** EXTRACTED MATERIAL follows **

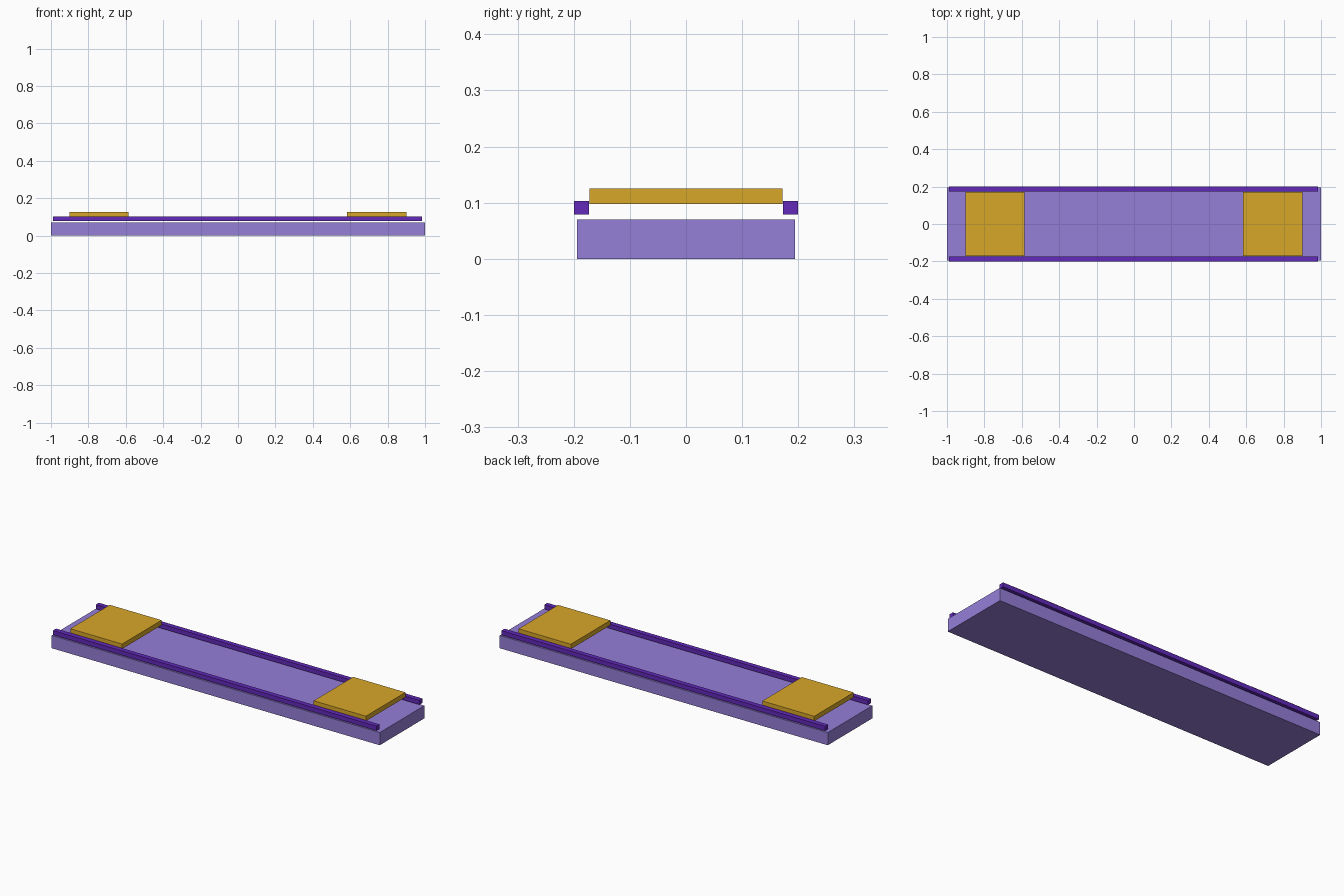
import bpy

if "Cube" in bpy.data.objects:
    bpy.data.objects.remove(bpy.data.objects["Cube"])


def material(name, rgb):
    m = bpy.data.materials.new(name)
    m.diffuse_color = (*rgb, 1)
    m.use_nodes = True
    m.node_tree.nodes["Principled BSDF"].inputs["Base Color"].default_value = m.diffuse_color
    return m


def box(name, x, y, z, mat):
    """Box from (min, max) ranges on each axis."""
    mid = [(a + b) / 2 for a, b in (x, y, z)]
    bpy.ops.mesh.primitive_cube_add(size=1, location=mid)
    ob = bpy.context.object
    ob.name = name
    ob.scale = [b - a for a, b in (x, y, z)]
    bpy.ops.object.transform_apply(location=False, rotation=False, scale=True)
    ob.data.materials.append(mat)
    return ob


lilac = material("lilac", (0.30, 0.21, 0.69))
violet = material("violet", (0.125, 0.022, 0.50))
gold = material("gold", (0.69, 0.39, 0.022))

# Main slab
box("base_slab", (-1, 1), (-0.194, 0.194), (0, 0.07), lilac)

# Side rails floating just above the slab edges
for side, y in (("front", (-0.2, -0.173)), ("back", (0.173, 0.2))):
    box(side + "_rail", (-0.988, 0.985), y, (0.079, 0.103), violet)

# End pads held between the rails
for side, x in (("left", (-0.902, -0.586)), ("right", (0.582, 0.9))):
    box(side + "_pad", x, (-0.172, 0.172), (0.098, 0.125), gold)
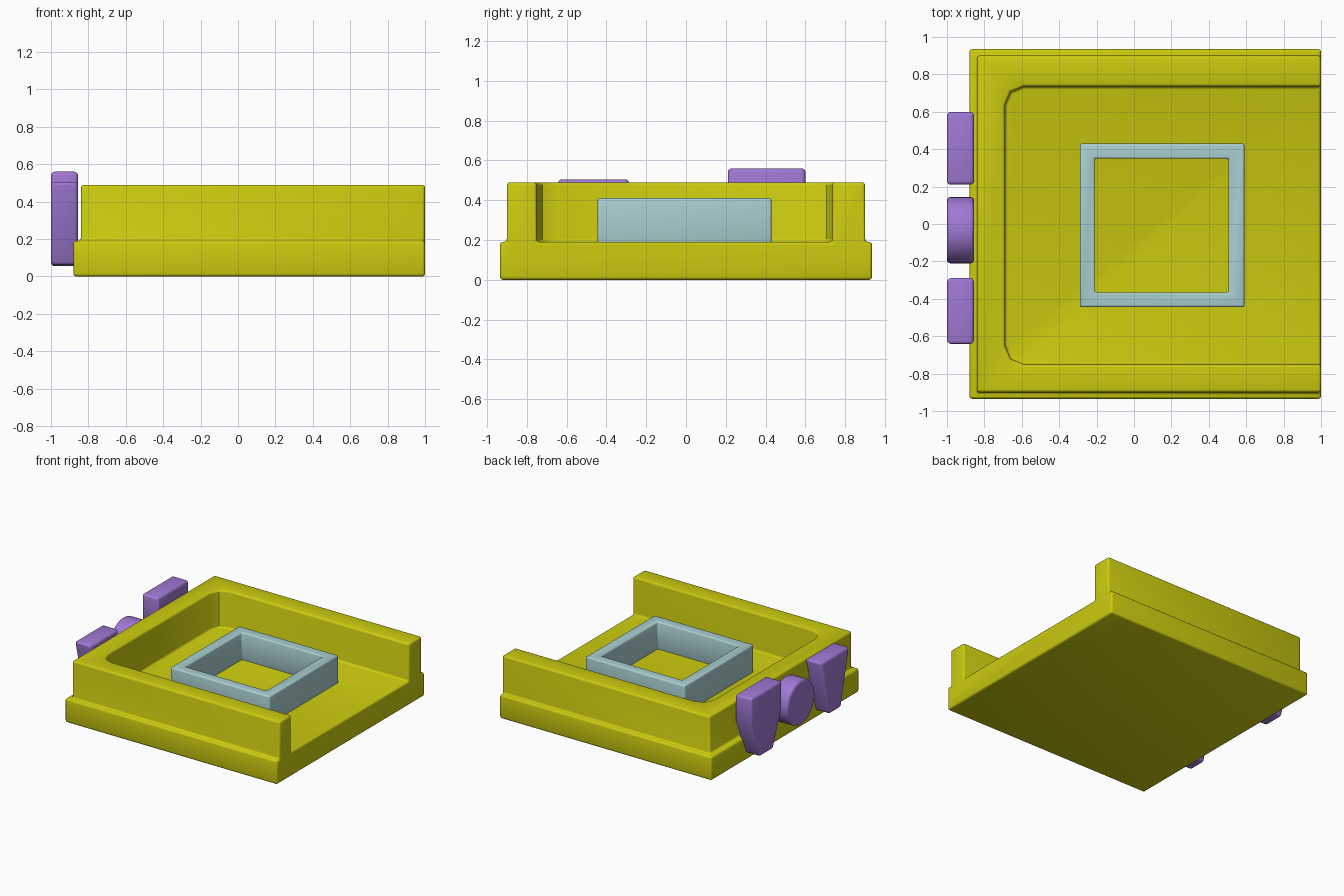
import bpy, bmesh, math
from mathutils import Matrix

cube = bpy.data.objects.get("Cube")
if cube:
    bpy.data.objects.remove(cube, do_unlink=True)


def material(name, rgb):
    mat = bpy.data.materials.new(name)
    mat.use_nodes = True
    mat.diffuse_color = (*rgb, 1)
    mat.node_tree.nodes["Principled BSDF"].inputs["Base Color"].default_value = (*rgb, 1)
    return mat


yellow = material("yellow", (0.60, 0.60, 0.005))
purple = material("purple", (0.35, 0.19, 0.66))
pale_teal = material("pale teal", (0.40, 0.62, 0.63))

# Matrix that turns a profile drawn in (y, z) into one extruded along x
SIDEWAYS = Matrix(((0, 0, 1, 0), (1, 0, 0, 0), (0, 1, 0, 0), (0, 0, 0, 1)))


def prism(name, points, low, high, mat, matrix=None):
    """Extrude a flat outline from low to high."""
    bm = bmesh.new()
    face = bm.faces.new([bm.verts.new((a, b, low)) for a, b in points])
    moved = bmesh.ops.extrude_face_region(bm, geom=[face])["geom"]
    verts = [v for v in moved if isinstance(v, bmesh.types.BMVert)]
    bmesh.ops.translate(bm, verts=verts, vec=(0, 0, high - low))
    if matrix:
        bm.transform(matrix)
    bmesh.ops.recalc_face_normals(bm, faces=bm.faces)
    mesh = bpy.data.meshes.new(name)
    bm.to_mesh(mesh)
    bm.free()
    obj = bpy.data.objects.new(name, mesh)
    bpy.context.collection.objects.link(obj)
    mesh.materials.append(mat)
    return obj


def rect(x0, x1, y0, y1):
    return [(x0, y0), (x1, y0), (x1, y1), (x0, y1)]


def boolean(obj, other, operation):
    mod = obj.modifiers.new(operation.lower(), 'BOOLEAN')
    mod.object = other
    mod.operation = operation
    mod.solver = 'EXACT'
    other.hide_render = True
    other.hide_viewport = True
    other.display_type = 'WIRE'


def soften(obj, width, limit=50):
    """Round the edges and shade them smooth."""
    mod = obj.modifiers.new("bevel", 'BEVEL')
    mod.width = width
    mod.segments = 3
    mod.limit_method = 'ANGLE'
    mod.angle_limit = math.radians(limit)
    mod.use_clamp_overlap = False
    bpy.ops.object.select_all(action='DESELECT')
    obj.select_set(True)
    bpy.context.view_layer.objects.active = obj
    for name in [m.name for m in obj.modifiers]:
        bpy.ops.object.modifier_apply(modifier=name)
    bpy.ops.object.shade_smooth_by_angle(angle=math.radians(35))


def arc(cx, cy, r, start, end, steps):
    return [(cx + r * math.cos(math.radians(start + (end - start) * i / steps)),
             cy + r * math.sin(math.radians(start + (end - start) * i / steps)))
            for i in range(steps + 1)]


# Tray: stepped base with a three-sided wall, open on the +x side
tray = prism("tray", rect(-0.88, 1, -0.935, 0.935), 0, 0.19, yellow)
inner = (arc(-0.59, 0.635, 0.1, 90, 180, 2) + arc(-0.59, -0.65, 0.1, 180, 270, 2))
outline = ([(1, -0.9), (1, -0.75)] + inner[::-1]
           + [(1, 0.735), (1, 0.9), (-0.84, 0.9), (-0.84, -0.9)])
wall = prism("wall_helper", outline, 0.1, 0.49, yellow)
boolean(tray, wall, 'UNION')
soften(tray, 0.016)
bpy.data.objects.remove(wall, do_unlink=True)

# Square frame on the tray floor
frame = prism("square_frame", rect(-0.29, 0.59, -0.445, 0.43), 0.18, 0.41, pale_teal)
hole = prism("frame_hole_helper", rect(-0.21, 0.505, -0.365, 0.35), 0.1, 0.5, pale_teal)
boolean(frame, hole, 'DIFFERENCE')
soften(frame, 0.012)
bpy.data.objects.remove(hole, do_unlink=True)

# Plain ornaments on the -x side: tall shield, disc, tapered block
ornaments = {
    "shield_ornament": [(0.21, 0.56), (0.21, 0.34), (0.32, 0.055),
                        (0.49, 0.055), (0.6, 0.34), (0.6, 0.56)],
    "disc_ornament": arc(-0.033, 0.29, 0.178, 0, 348.75, 31),
    "tapered_ornament": [(-0.645, 0.505), (-0.54, 0.06),
                         (-0.39, 0.06), (-0.285, 0.505)],
}
for name, points in ornaments.items():
    soften(prism(name, points, -1, -0.855, purple, SIDEWAYS), 0.02)
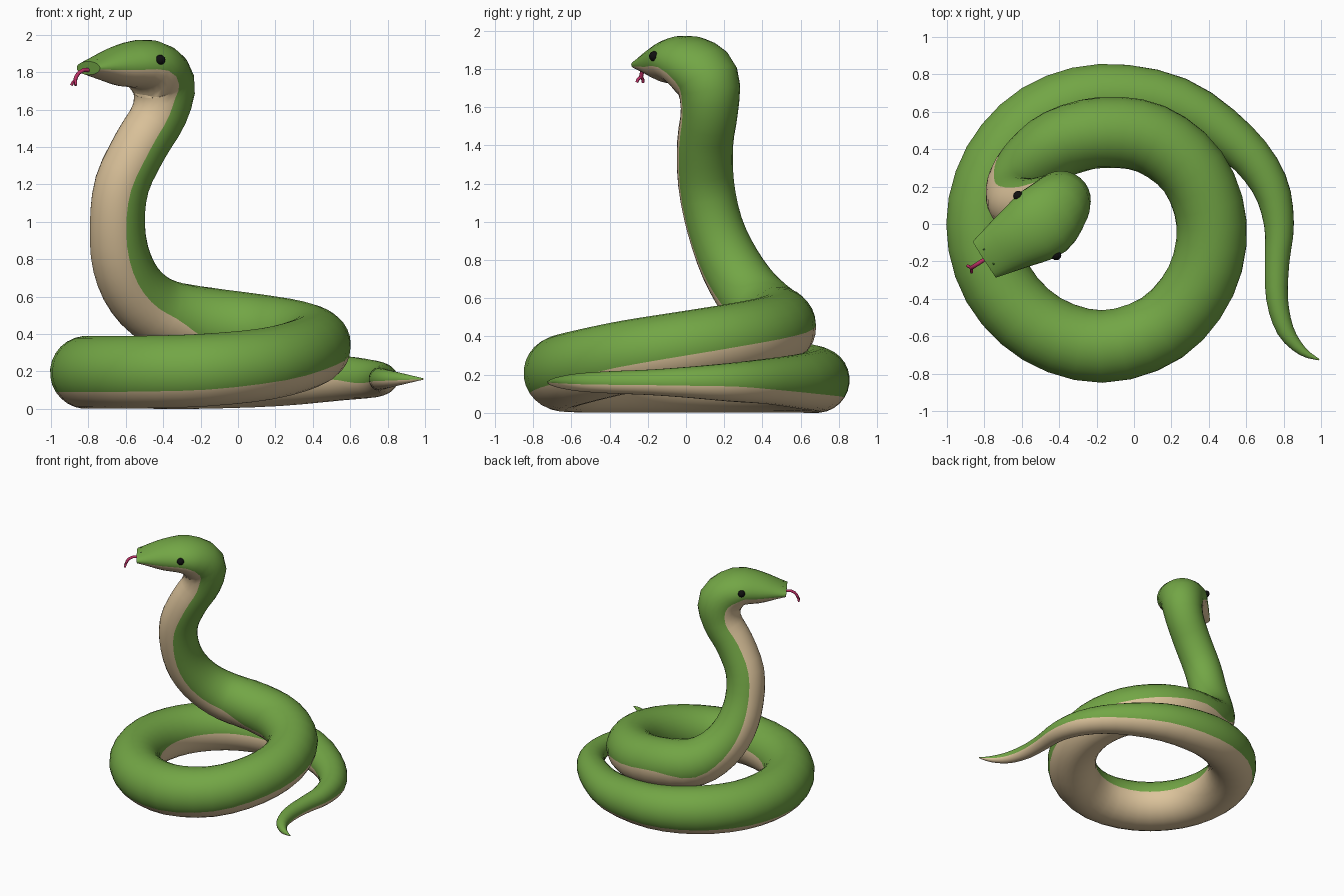
import bpy, bmesh, math
from mathutils import Vector

cube = bpy.data.objects.get("Cube")
if cube:
    bpy.data.objects.remove(cube, do_unlink=True)

SIDES, STEPS = 28, 3
DOWN = Vector((0, 0, -1))
FACING = Vector((-0.84, -0.54, 0)).normalized()   # where the head points
ACROSS = Vector((FACING.y, -FACING.x, 0))         # across the head
SNOUT = Vector((-0.8, -0.19, 0))


def material(name, rgb):
    m = bpy.data.materials.new(name)
    m.use_nodes = True
    m.diffuse_color = (*rgb, 1)
    node = next(n for n in m.node_tree.nodes if n.type == 'BSDF_PRINCIPLED')
    node.inputs["Base Color"].default_value = (*rgb, 1)
    return m


green = material("scale green", (0.17, 0.38, 0.06))
cream = material("belly cream", (0.72, 0.55, 0.33))
black = material("eye black", (0.005, 0.005, 0.005))
dark = material("nostril dark green", (0.03, 0.09, 0.015))
pink = material("tongue pink", (0.5, 0.03, 0.13))


def head_point(back, side, z):
    return SNOUT - FACING * back + ACROSS * side + Vector((0, 0, z))


# Each key: position, half width, half height, belly direction
keys = []


def key(pos, width, height, belly):
    keys.append(Vector((*pos, width, height, *belly)))


# Tail
for x, y, r in ((0.99, -0.725, 0.004), (0.9, -0.68, 0.025), (0.81, -0.57, 0.046),
                (0.765, -0.4, 0.058), (0.765, -0.2, 0.066), (0.775, 0, 0.08),
                (0.72, 0.22, 0.1)):
    key((x, y, 0.16), r, r, DOWN)

# Coil: angle, distance from the middle, height, thickness, outward belly roll
for a, dist, z, r, roll in (
        (31, 0.84, 0.165, 0.12, -0.2), (58, 0.75, 0.165, 0.15, -0.3),
        (90, 0.685, 0.172, 0.172, -0.36), (120, 0.66, 0.185, 0.185, -0.36),
        (150, 0.645, 0.19, 0.19, -0.36), (180, 0.64, 0.195, 0.195, -0.36),
        (210, 0.643, 0.195, 0.195, -0.36), (240, 0.648, 0.197, 0.195, -0.36),
        (270, 0.655, 0.208, 0.195, -0.36), (300, 0.64, 0.24, 0.193, -0.25),
        (330, 0.61, 0.295, 0.19, -0.1), (360, 0.585, 0.345, 0.188, 0),
        (390, 0.56, 0.39, 0.188, 0.1), (420, 0.525, 0.425, 0.19, 0.2),
        (450, 0.49, 0.46, 0.19, 0.25)):
    out = Vector((math.cos(math.radians(a)), math.sin(math.radians(a)), 0))
    key(out * dist + Vector((-0.17, 0, z)), r, r, (DOWN + out * roll).normalized())

# Raised neck, belly turning from down to forward
for x, y, z, r, drop in ((-0.4, 0.43, 0.51, 0.185, 1.5), (-0.54, 0.33, 0.62, 0.172, 0.6),
                         (-0.62, 0.23, 0.78, 0.16, 0.2), (-0.645, 0.15, 0.98, 0.148, 0),
                         (-0.62, 0.105, 1.2, 0.147, 0), (-0.52, 0.1, 1.41, 0.147, 0),
                         (-0.42, 0.122, 1.58, 0.15, 0), (-0.4, 0.11, 1.74, 0.17, 1)):
    key((x, y, z), r, r, (FACING + DOWN * drop).normalized())

# Head
for back, z, w, h in ((0.37, 1.838, 0.2, 0.138), (0.2, 1.835, 0.165, 0.11),
                      (0.08, 1.828, 0.135, 0.068), (0, 1.822, 0.115, 0.036)):
    key(head_point(back, 0, z), w, h, DOWN)


def spline(points, steps):
    """Smooth path through the keys."""
    result = []
    last = len(points) - 1
    for i in range(last):
        a, b, c, d = (points[min(max(i + j, 0), last)] for j in (-1, 0, 1, 2))
        for s in range(steps):
            t = s / steps
            result.append(b + (c - a) * (t / 2)
                          + (a * 2 - b * 5 + c * 4 - d) * (t * t / 2)
                          + (b * 3 - a - c * 3 + d) * (t ** 3 / 2))
    return result + [points[-1]]


# Body: one skin from tail to snout
path = spline(keys, STEPS)
bm = bmesh.new()
rings = []
for i, p in enumerate(path):
    ahead, behind = path[min(i + 1, len(path) - 1)], path[max(i - 1, 0)]
    tangent = (Vector(ahead[:3]) - Vector(behind[:3])).normalized()
    belly = Vector(p[5:8])
    belly = (belly - tangent * belly.dot(tangent)).normalized()
    side = tangent.cross(belly)
    ring = []
    for k in range(SIDES):
        ang = math.tau * k / SIDES
        ring.append(bm.verts.new(Vector(p[:3]) + belly * math.cos(ang) * p[4]
                                 + side * math.sin(ang) * p[3]))
    rings.append(ring)
belly_half = 3 * SIDES // 14
for r, q in zip(rings, rings[1:]):
    for k in range(SIDES):
        n = (k + 1) % SIDES
        f = bm.faces.new((r[k], r[n], q[n], q[k]))
        f.material_index = int(k < belly_half or k >= SIDES - belly_half)
bm.faces.new(rings[0][::-1])
bm.faces.new(rings[-1])
bmesh.ops.recalc_face_normals(bm, faces=bm.faces)
mesh = bpy.data.meshes.new("body")
bm.to_mesh(mesh)
bm.free()
mesh.materials.append(green)
mesh.materials.append(cream)
body = bpy.data.objects.new("body", mesh)
bpy.context.collection.objects.link(body)
bpy.ops.object.select_all(action='DESELECT')
body.select_set(True)
bpy.context.view_layer.objects.active = body
bpy.ops.object.shade_smooth_by_angle(angle=math.radians(50))


# Eyes and nostrils
def ball(name, pos, radius, mat):
    bpy.ops.mesh.primitive_uv_sphere_add(segments=16, ring_count=10, radius=radius, location=pos)
    o = bpy.context.object
    o.name = name
    o.data.materials.append(mat)
    bpy.ops.object.shade_smooth()


for label, sign in (("left", 1), ("right", -1)):
    ball(label + "_eye", head_point(0.336, sign * 0.188, 1.866), 0.027, black)
    ball(label + "_nostril", head_point(0.03, sign * 0.045, 1.864), 0.008, dark)


# Forked tongue
def strand(name, points, radius):
    cu = bpy.data.curves.new(name, 'CURVE')
    cu.dimensions = '3D'
    cu.bevel_depth = radius
    cu.bevel_resolution = 2
    cu.use_fill_caps = True
    sp = cu.splines.new('POLY')
    sp.points.add(len(points) - 1)
    for pt, co in zip(sp.points, points):
        pt.co = (*co, 1)
    cu.materials.append(pink)
    bpy.context.collection.objects.link(bpy.data.objects.new(name, cu))


fork = head_point(-0.083, 0, 1.76)
strand("tongue", [head_point(0.03, 0, 1.81), head_point(-0.03, 0, 1.812),
                  head_point(-0.06, 0, 1.797), head_point(-0.076, 0, 1.778), fork], 0.011)
for label, sign in (("left", 1), ("right", -1)):
    strand(label + "_tongue_tip", [fork, head_point(-0.09, sign * 0.015, 1.745),
                                   head_point(-0.094, sign * 0.02, 1.73)], 0.008)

** End of EXTRACTED MATERIAL **

* [WORK INSTRUCTION] Each line of the entries where the string "SIDES" occurs should be shown.

* [EXPECTED ANSWER]
SIDES, STEPS = 28, 3
    for k in range(SIDES):
        ang = math.tau * k / SIDES
belly_half = 3 * SIDES // 14
    for k in range(SIDES):
        n = (k + 1) % SIDES
        f.material_index = int(k < belly_half or k >= SIDES - belly_half)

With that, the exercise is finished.